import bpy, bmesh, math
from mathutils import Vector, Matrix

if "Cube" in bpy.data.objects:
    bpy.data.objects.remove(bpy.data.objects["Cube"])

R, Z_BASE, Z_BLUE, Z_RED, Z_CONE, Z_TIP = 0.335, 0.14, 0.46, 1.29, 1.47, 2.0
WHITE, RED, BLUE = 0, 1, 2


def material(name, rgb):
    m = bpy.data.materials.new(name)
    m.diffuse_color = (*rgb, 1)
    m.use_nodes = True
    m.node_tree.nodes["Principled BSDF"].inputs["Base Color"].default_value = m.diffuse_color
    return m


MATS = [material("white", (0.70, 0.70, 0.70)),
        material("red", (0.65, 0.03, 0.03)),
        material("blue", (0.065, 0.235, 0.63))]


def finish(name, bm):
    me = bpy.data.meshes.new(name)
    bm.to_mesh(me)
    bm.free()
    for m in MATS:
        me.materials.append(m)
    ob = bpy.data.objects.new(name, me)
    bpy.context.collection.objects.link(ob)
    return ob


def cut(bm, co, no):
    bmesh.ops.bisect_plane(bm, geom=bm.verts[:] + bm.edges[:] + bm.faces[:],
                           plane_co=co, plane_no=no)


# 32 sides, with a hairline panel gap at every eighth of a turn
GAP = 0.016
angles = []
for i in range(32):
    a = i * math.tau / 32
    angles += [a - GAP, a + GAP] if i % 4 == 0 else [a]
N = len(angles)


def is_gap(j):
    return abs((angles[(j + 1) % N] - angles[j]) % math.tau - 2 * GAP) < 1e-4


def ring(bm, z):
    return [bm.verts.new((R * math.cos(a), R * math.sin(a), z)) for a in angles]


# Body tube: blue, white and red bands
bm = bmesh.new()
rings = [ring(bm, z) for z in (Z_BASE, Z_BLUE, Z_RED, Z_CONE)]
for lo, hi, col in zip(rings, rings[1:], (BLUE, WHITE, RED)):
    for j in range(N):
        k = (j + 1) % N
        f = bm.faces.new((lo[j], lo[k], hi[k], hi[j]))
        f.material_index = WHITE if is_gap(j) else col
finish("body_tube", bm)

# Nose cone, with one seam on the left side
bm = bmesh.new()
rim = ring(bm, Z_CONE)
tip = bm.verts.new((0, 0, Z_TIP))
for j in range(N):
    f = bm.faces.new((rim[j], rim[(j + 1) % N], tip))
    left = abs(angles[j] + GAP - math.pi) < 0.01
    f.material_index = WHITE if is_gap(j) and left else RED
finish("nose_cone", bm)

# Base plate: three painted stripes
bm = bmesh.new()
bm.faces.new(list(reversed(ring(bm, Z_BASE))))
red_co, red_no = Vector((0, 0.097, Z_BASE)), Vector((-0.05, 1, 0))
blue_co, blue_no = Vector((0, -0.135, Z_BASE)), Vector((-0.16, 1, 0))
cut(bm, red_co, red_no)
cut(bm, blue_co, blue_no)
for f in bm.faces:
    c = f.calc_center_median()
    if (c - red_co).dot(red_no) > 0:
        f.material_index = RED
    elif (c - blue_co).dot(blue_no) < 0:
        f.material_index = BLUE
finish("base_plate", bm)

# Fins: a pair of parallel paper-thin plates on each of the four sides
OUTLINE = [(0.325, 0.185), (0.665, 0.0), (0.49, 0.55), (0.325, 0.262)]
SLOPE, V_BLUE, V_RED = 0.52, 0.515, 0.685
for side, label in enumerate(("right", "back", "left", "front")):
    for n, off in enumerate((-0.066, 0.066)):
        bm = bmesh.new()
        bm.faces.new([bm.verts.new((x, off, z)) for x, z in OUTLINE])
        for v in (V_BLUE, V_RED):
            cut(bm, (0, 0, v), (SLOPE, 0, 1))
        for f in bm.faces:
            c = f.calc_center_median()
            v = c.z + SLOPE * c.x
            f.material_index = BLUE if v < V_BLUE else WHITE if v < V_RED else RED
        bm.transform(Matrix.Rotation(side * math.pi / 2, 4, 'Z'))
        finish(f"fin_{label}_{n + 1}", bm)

::::::

== Task requirements ==
What you write must be identical to the material above.

== Solution to this task ==
import bpy, bmesh, math
from mathutils import Vector, Matrix

if "Cube" in bpy.data.objects:
    bpy.data.objects.remove(bpy.data.objects["Cube"])

R, Z_BASE, Z_BLUE, Z_RED, Z_CONE, Z_TIP = 0.335, 0.14, 0.46, 1.29, 1.47, 2.0
WHITE, RED, BLUE = 0, 1, 2


def material(name, rgb):
    m = bpy.data.materials.new(name)
    m.diffuse_color = (*rgb, 1)
    m.use_nodes = True
    m.node_tree.nodes["Principled BSDF"].inputs["Base Color"].default_value = m.diffuse_color
    return m


MATS = [material("white", (0.70, 0.70, 0.70)),
        material("red", (0.65, 0.03, 0.03)),
        material("blue", (0.065, 0.235, 0.63))]


def finish(name, bm):
    me = bpy.data.meshes.new(name)
    bm.to_mesh(me)
    bm.free()
    for m in MATS:
        me.materials.append(m)
    ob = bpy.data.objects.new(name, me)
    bpy.context.collection.objects.link(ob)
    return ob


def cut(bm, co, no):
    bmesh.ops.bisect_plane(bm, geom=bm.verts[:] + bm.edges[:] + bm.faces[:],
                           plane_co=co, plane_no=no)


# 32 sides, with a hairline panel gap at every eighth of a turn
GAP = 0.016
angles = []
for i in range(32):
    a = i * math.tau / 32
    angles += [a - GAP, a + GAP] if i % 4 == 0 else [a]
N = len(angles)


def is_gap(j):
    return abs((angles[(j + 1) % N] - angles[j]) % math.tau - 2 * GAP) < 1e-4


def ring(bm, z):
    return [bm.verts.new((R * math.cos(a), R * math.sin(a), z)) for a in angles]


# Body tube: blue, white and red bands
bm = bmesh.new()
rings = [ring(bm, z) for z in (Z_BASE, Z_BLUE, Z_RED, Z_CONE)]
for lo, hi, col in zip(rings, rings[1:], (BLUE, WHITE, RED)):
    for j in range(N):
        k = (j + 1) % N
        f = bm.faces.new((lo[j], lo[k], hi[k], hi[j]))
        f.material_index = WHITE if is_gap(j) else col
finish("body_tube", bm)

# Nose cone, with one seam on the left side
bm = bmesh.new()
rim = ring(bm, Z_CONE)
tip = bm.verts.new((0, 0, Z_TIP))
for j in range(N):
    f = bm.faces.new((rim[j], rim[(j + 1) % N], tip))
    left = abs(angles[j] + GAP - math.pi) < 0.01
    f.material_index = WHITE if is_gap(j) and left else RED
finish("nose_cone", bm)

# Base plate: three painted stripes
bm = bmesh.new()
bm.faces.new(list(reversed(ring(bm, Z_BASE))))
red_co, red_no = Vector((0, 0.097, Z_BASE)), Vector((-0.05, 1, 0))
blue_co, blue_no = Vector((0, -0.135, Z_BASE)), Vector((-0.16, 1, 0))
cut(bm, red_co, red_no)
cut(bm, blue_co, blue_no)
for f in bm.faces:
    c = f.calc_center_median()
    if (c - red_co).dot(red_no) > 0:
        f.material_index = RED
    elif (c - blue_co).dot(blue_no) < 0:
        f.material_index = BLUE
finish("base_plate", bm)

# Fins: a pair of parallel paper-thin plates on each of the four sides
OUTLINE = [(0.325, 0.185), (0.665, 0.0), (0.49, 0.55), (0.325, 0.262)]
SLOPE, V_BLUE, V_RED = 0.52, 0.515, 0.685
for side, label in enumerate(("right", "back", "left", "front")):
    for n, off in enumerate((-0.066, 0.066)):
        bm = bmesh.new()
        bm.faces.new([bm.verts.new((x, off, z)) for x, z in OUTLINE])
        for v in (V_BLUE, V_RED):
            cut(bm, (0, 0, v), (SLOPE, 0, 1))
        for f in bm.faces:
            c = f.calc_center_median()
            v = c.z + SLOPE * c.x
            f.material_index = BLUE if v < V_BLUE else WHITE if v < V_RED else RED
        bm.transform(Matrix.Rotation(side * math.pi / 2, 4, 'Z'))
        finish(f"fin_{label}_{n + 1}", bm)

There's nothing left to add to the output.